*Action item*
The data below must be repeated exactly. Leave nothing out.

*Input*
# # # # # # #

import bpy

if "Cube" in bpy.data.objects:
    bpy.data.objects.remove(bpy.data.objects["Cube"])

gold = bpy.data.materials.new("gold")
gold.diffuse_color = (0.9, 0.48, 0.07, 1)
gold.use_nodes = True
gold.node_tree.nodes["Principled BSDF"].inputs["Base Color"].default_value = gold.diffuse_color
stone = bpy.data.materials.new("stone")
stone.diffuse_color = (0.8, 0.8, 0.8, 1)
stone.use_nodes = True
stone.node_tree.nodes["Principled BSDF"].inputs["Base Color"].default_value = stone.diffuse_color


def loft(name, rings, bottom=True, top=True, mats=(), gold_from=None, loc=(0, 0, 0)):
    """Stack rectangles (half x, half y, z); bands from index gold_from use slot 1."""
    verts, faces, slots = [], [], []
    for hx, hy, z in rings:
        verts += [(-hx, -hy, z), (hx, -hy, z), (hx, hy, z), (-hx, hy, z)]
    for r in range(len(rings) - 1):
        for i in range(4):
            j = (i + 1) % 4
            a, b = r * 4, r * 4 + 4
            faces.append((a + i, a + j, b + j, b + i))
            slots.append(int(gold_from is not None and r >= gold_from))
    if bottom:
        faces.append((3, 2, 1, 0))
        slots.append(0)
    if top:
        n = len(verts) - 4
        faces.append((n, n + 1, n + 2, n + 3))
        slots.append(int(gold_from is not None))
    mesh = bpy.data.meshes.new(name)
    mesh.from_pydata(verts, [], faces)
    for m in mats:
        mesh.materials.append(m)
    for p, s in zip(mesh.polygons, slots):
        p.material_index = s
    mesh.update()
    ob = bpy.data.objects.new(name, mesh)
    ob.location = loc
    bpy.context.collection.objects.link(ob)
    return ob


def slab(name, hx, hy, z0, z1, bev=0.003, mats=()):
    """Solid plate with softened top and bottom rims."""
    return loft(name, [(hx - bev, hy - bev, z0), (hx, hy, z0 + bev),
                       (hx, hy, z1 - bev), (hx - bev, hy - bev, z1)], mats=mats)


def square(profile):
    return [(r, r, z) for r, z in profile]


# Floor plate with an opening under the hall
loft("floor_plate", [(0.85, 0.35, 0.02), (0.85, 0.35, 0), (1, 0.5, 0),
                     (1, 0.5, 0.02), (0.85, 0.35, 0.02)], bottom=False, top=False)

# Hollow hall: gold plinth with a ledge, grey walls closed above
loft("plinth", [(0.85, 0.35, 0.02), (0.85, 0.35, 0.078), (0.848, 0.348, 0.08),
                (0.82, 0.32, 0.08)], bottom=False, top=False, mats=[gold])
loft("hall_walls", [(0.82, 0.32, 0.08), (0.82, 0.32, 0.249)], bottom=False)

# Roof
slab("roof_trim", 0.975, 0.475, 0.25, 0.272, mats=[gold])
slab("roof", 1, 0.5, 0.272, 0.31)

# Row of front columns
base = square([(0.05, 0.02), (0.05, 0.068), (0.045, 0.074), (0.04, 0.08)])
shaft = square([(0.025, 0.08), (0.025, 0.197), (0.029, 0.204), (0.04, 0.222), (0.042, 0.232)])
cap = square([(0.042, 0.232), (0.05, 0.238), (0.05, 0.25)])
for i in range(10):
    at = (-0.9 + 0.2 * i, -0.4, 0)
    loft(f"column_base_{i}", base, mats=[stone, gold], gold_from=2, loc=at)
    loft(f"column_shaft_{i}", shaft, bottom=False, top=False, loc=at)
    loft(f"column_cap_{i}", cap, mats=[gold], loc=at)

# # # # # # #

*Finished exercise*
import bpy

if "Cube" in bpy.data.objects:
    bpy.data.objects.remove(bpy.data.objects["Cube"])

gold = bpy.data.materials.new("gold")
gold.diffuse_color = (0.9, 0.48, 0.07, 1)
gold.use_nodes = True
gold.node_tree.nodes["Principled BSDF"].inputs["Base Color"].default_value = gold.diffuse_color
stone = bpy.data.materials.new("stone")
stone.diffuse_color = (0.8, 0.8, 0.8, 1)
stone.use_nodes = True
stone.node_tree.nodes["Principled BSDF"].inputs["Base Color"].default_value = stone.diffuse_color


def loft(name, rings, bottom=True, top=True, mats=(), gold_from=None, loc=(0, 0, 0)):
    """Stack rectangles (half x, half y, z); bands from index gold_from use slot 1."""
    verts, faces, slots = [], [], []
    for hx, hy, z in rings:
        verts += [(-hx, -hy, z), (hx, -hy, z), (hx, hy, z), (-hx, hy, z)]
    for r in range(len(rings) - 1):
        for i in range(4):
            j = (i + 1) % 4
            a, b = r * 4, r * 4 + 4
            faces.append((a + i, a + j, b + j, b + i))
            slots.append(int(gold_from is not None and r >= gold_from))
    if bottom:
        faces.append((3, 2, 1, 0))
        slots.append(0)
    if top:
        n = len(verts) - 4
        faces.append((n, n + 1, n + 2, n + 3))
        slots.append(int(gold_from is not None))
    mesh = bpy.data.meshes.new(name)
    mesh.from_pydata(verts, [], faces)
    for m in mats:
        mesh.materials.append(m)
    for p, s in zip(mesh.polygons, slots):
        p.material_index = s
    mesh.update()
    ob = bpy.data.objects.new(name, mesh)
    ob.location = loc
    bpy.context.collection.objects.link(ob)
    return ob


def slab(name, hx, hy, z0, z1, bev=0.003, mats=()):
    """Solid plate with softened top and bottom rims."""
    return loft(name, [(hx - bev, hy - bev, z0), (hx, hy, z0 + bev),
                       (hx, hy, z1 - bev), (hx - bev, hy - bev, z1)], mats=mats)


def square(profile):
    return [(r, r, z) for r, z in profile]


# Floor plate with an opening under the hall
loft("floor_plate", [(0.85, 0.35, 0.02), (0.85, 0.35, 0), (1, 0.5, 0),
                     (1, 0.5, 0.02), (0.85, 0.35, 0.02)], bottom=False, top=False)

# Hollow hall: gold plinth with a ledge, grey walls closed above
loft("plinth", [(0.85, 0.35, 0.02), (0.85, 0.35, 0.078), (0.848, 0.348, 0.08),
                (0.82, 0.32, 0.08)], bottom=False, top=False, mats=[gold])
loft("hall_walls", [(0.82, 0.32, 0.08), (0.82, 0.32, 0.249)], bottom=False)

# Roof
slab("roof_trim", 0.975, 0.475, 0.25, 0.272, mats=[gold])
slab("roof", 1, 0.5, 0.272, 0.31)

# Row of front columns
base = square([(0.05, 0.02), (0.05, 0.068), (0.045, 0.074), (0.04, 0.08)])
shaft = square([(0.025, 0.08), (0.025, 0.197), (0.029, 0.204), (0.04, 0.222), (0.042, 0.232)])
cap = square([(0.042, 0.232), (0.05, 0.238), (0.05, 0.25)])
for i in range(10):
    at = (-0.9 + 0.2 * i, -0.4, 0)
    loft(f"column_base_{i}", base, mats=[stone, gold], gold_from=2, loc=at)
    loft(f"column_shaft_{i}", shaft, bottom=False, top=False, loc=at)
    loft(f"column_cap_{i}", cap, mats=[gold], loc=at)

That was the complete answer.